((

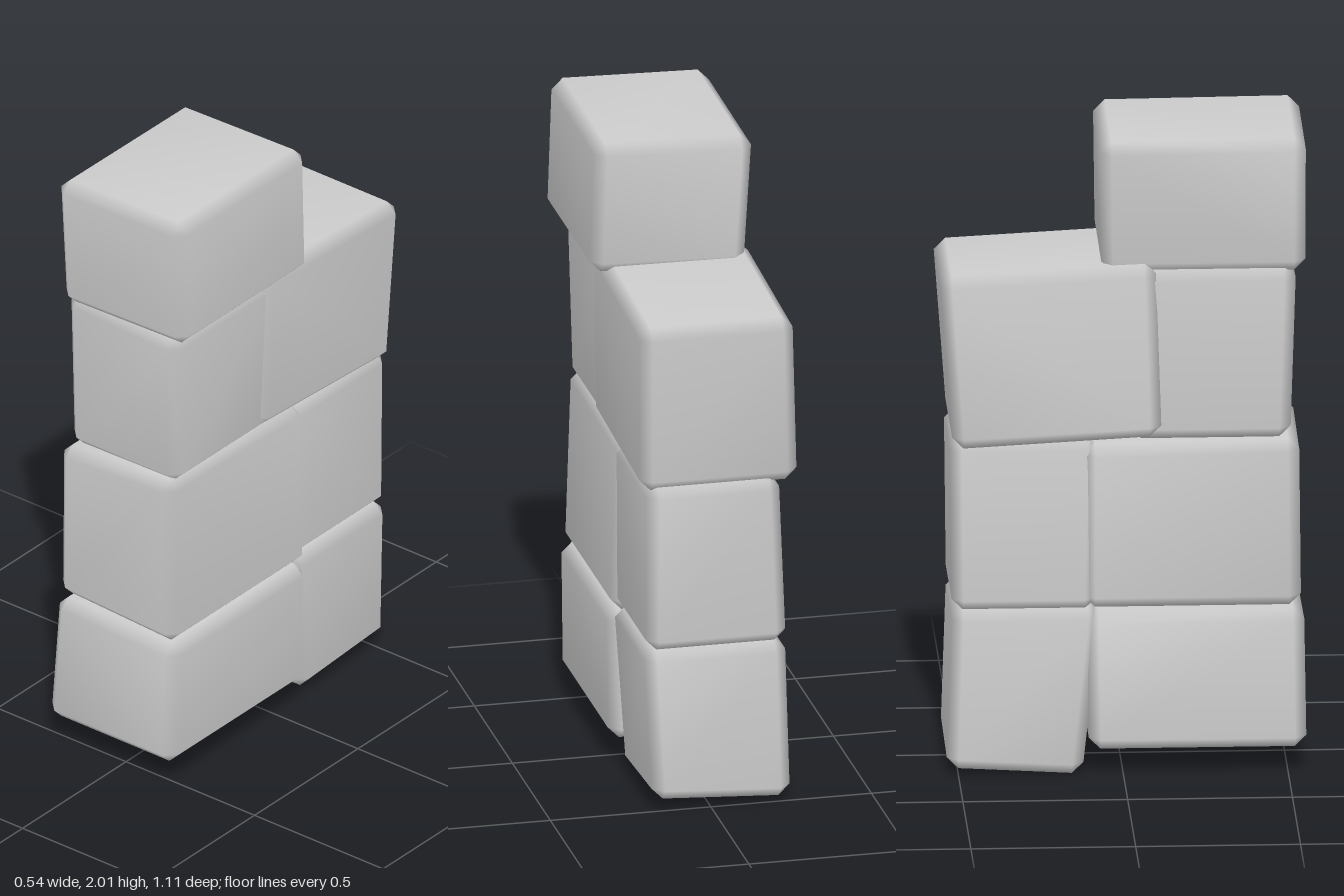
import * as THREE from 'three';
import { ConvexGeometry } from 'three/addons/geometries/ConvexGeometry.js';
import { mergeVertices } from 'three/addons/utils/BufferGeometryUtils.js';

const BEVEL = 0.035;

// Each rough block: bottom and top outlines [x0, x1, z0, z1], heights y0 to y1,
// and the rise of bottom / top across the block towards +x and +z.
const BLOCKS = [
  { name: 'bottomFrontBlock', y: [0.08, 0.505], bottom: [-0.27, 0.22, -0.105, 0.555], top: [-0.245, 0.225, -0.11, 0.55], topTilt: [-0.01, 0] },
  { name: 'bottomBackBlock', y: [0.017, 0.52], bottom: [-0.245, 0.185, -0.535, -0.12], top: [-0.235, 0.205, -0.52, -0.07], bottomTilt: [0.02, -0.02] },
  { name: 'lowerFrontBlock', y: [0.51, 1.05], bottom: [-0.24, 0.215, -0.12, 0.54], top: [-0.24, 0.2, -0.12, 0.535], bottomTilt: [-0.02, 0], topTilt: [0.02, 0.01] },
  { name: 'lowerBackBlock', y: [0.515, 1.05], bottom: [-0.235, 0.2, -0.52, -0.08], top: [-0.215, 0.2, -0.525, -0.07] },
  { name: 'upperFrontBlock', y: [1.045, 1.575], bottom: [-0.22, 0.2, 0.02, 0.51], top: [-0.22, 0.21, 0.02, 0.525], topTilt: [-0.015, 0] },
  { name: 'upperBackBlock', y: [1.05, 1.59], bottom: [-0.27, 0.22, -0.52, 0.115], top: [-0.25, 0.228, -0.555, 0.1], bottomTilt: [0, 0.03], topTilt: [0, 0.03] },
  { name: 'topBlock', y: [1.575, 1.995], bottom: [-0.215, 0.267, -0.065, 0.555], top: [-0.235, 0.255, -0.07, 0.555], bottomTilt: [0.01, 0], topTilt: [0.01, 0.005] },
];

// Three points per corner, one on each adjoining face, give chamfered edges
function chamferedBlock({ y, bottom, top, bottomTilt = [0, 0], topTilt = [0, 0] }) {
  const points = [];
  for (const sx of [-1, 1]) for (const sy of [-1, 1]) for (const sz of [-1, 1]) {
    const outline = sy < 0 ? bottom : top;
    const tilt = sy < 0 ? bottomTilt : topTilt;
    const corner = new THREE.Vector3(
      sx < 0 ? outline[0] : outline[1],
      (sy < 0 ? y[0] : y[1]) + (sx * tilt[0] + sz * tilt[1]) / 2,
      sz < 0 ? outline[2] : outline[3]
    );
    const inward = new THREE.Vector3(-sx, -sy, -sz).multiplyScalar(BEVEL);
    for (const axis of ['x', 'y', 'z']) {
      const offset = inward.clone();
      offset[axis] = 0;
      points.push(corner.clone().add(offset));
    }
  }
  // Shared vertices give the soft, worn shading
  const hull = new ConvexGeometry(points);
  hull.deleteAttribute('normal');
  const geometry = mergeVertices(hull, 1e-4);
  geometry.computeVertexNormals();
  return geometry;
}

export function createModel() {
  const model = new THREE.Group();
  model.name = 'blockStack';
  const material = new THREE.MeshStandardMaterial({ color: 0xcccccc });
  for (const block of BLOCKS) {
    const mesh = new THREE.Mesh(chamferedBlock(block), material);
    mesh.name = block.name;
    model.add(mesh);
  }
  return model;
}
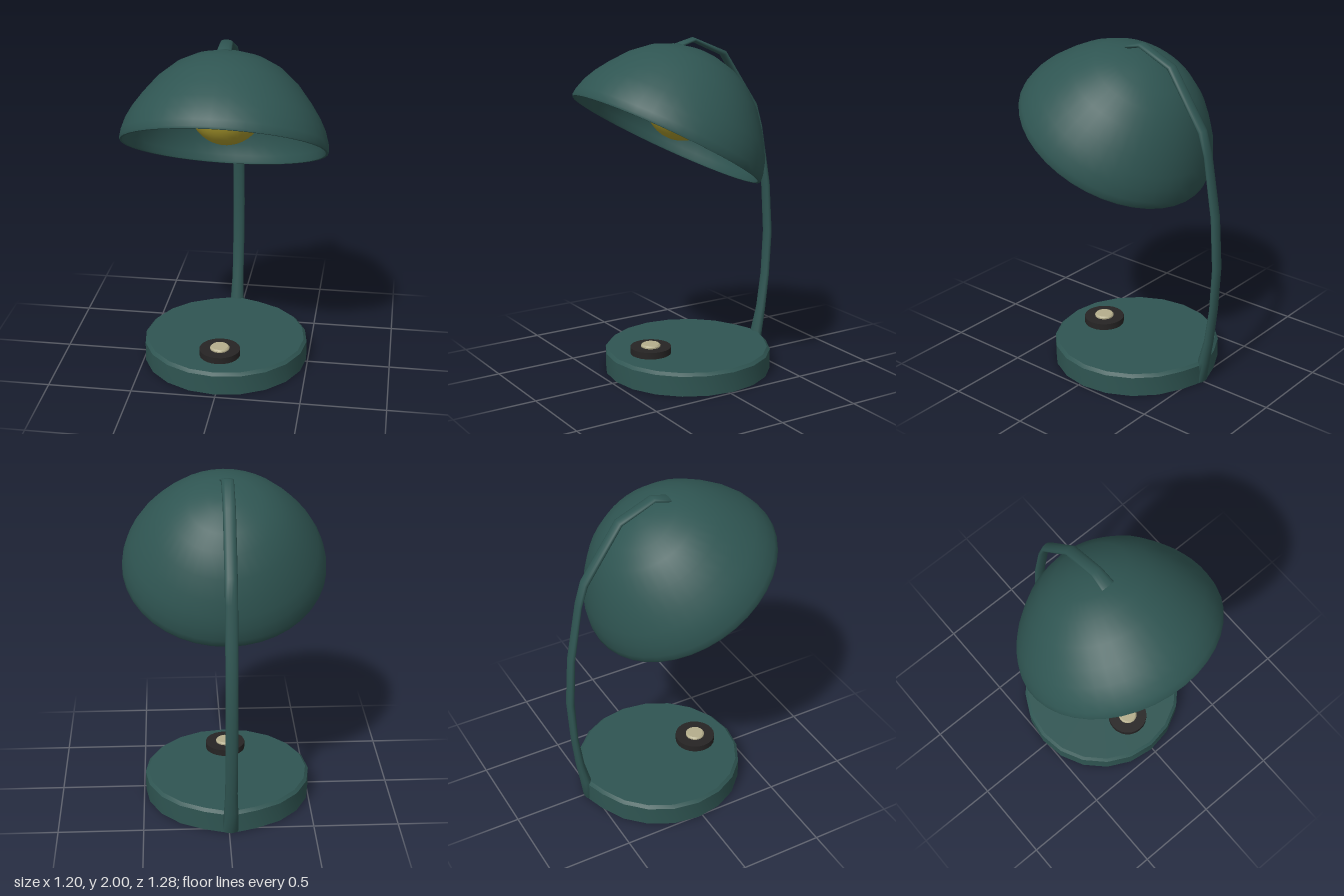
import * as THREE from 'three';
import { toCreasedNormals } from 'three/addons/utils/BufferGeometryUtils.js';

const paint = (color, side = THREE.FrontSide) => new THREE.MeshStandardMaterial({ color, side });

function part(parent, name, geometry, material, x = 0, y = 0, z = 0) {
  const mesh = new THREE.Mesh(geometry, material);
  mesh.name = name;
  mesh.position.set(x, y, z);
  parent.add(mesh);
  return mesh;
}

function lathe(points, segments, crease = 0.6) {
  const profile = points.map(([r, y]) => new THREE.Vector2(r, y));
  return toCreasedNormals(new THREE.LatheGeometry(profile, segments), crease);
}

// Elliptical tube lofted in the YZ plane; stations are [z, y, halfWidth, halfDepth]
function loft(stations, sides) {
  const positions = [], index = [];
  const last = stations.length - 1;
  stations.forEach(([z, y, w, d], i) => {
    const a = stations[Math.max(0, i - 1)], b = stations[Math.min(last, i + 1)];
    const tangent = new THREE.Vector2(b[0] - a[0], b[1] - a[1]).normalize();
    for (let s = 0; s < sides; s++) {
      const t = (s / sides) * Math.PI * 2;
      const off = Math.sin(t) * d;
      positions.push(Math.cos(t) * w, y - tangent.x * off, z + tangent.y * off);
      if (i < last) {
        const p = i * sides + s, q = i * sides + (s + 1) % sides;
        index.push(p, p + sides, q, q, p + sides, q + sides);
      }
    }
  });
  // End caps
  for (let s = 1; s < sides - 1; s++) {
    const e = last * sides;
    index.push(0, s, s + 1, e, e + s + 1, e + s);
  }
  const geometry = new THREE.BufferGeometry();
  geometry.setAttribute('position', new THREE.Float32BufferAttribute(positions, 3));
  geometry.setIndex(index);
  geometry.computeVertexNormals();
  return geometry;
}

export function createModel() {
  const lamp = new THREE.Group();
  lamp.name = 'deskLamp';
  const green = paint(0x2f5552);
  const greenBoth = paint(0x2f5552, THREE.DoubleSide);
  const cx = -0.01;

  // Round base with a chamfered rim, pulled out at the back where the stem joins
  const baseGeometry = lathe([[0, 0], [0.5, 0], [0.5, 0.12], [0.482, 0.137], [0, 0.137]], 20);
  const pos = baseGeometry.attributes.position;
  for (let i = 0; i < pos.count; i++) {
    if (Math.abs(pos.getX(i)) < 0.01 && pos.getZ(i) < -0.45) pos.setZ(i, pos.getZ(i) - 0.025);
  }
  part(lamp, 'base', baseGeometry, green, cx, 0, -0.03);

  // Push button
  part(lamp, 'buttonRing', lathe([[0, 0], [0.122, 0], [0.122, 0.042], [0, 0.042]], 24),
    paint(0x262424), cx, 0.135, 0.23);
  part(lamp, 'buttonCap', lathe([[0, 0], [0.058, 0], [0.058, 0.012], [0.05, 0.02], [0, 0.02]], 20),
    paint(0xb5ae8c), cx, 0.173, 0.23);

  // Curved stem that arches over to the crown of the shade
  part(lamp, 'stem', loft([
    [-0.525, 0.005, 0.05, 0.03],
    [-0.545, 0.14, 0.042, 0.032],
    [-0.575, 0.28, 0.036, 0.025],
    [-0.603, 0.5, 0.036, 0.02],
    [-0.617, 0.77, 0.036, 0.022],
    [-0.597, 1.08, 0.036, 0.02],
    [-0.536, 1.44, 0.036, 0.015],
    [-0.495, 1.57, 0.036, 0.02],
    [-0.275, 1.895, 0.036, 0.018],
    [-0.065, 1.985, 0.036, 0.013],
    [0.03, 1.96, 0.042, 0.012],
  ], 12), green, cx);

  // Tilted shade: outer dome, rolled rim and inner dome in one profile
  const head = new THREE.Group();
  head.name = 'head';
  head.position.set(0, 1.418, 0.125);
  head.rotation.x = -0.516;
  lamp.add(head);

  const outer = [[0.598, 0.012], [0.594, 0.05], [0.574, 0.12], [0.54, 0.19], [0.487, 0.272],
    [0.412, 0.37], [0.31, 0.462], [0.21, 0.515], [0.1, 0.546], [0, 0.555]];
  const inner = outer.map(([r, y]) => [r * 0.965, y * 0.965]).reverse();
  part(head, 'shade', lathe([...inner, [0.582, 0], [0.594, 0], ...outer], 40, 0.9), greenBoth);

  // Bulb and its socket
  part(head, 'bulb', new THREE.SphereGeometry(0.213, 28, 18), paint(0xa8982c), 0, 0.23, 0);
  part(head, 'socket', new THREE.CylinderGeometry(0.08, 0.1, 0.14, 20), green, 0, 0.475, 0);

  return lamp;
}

))

From the line containing "0.546], [0, 0.555]];" down to the end of the listing above, return each line exactly as it appears and nothing more.

    [0.412, 0.37], [0.31, 0.462], [0.21, 0.515], [0.1, 0.546], [0, 0.555]];
  const inner = outer.map(([r, y]) => [r * 0.965, y * 0.965]).reverse();
  part(head, 'shade', lathe([...inner, [0.582, 0], [0.594, 0], ...outer], 40, 0.9), greenBoth);

  // Bulb and its socket
  part(head, 'bulb', new THREE.SphereGeometry(0.213, 28, 18), paint(0xa8982c), 0, 0.23, 0);
  part(head, 'socket', new THREE.CylinderGeometry(0.08, 0.1, 0.14, 20), green, 0, 0.475, 0);

  return lamp;
}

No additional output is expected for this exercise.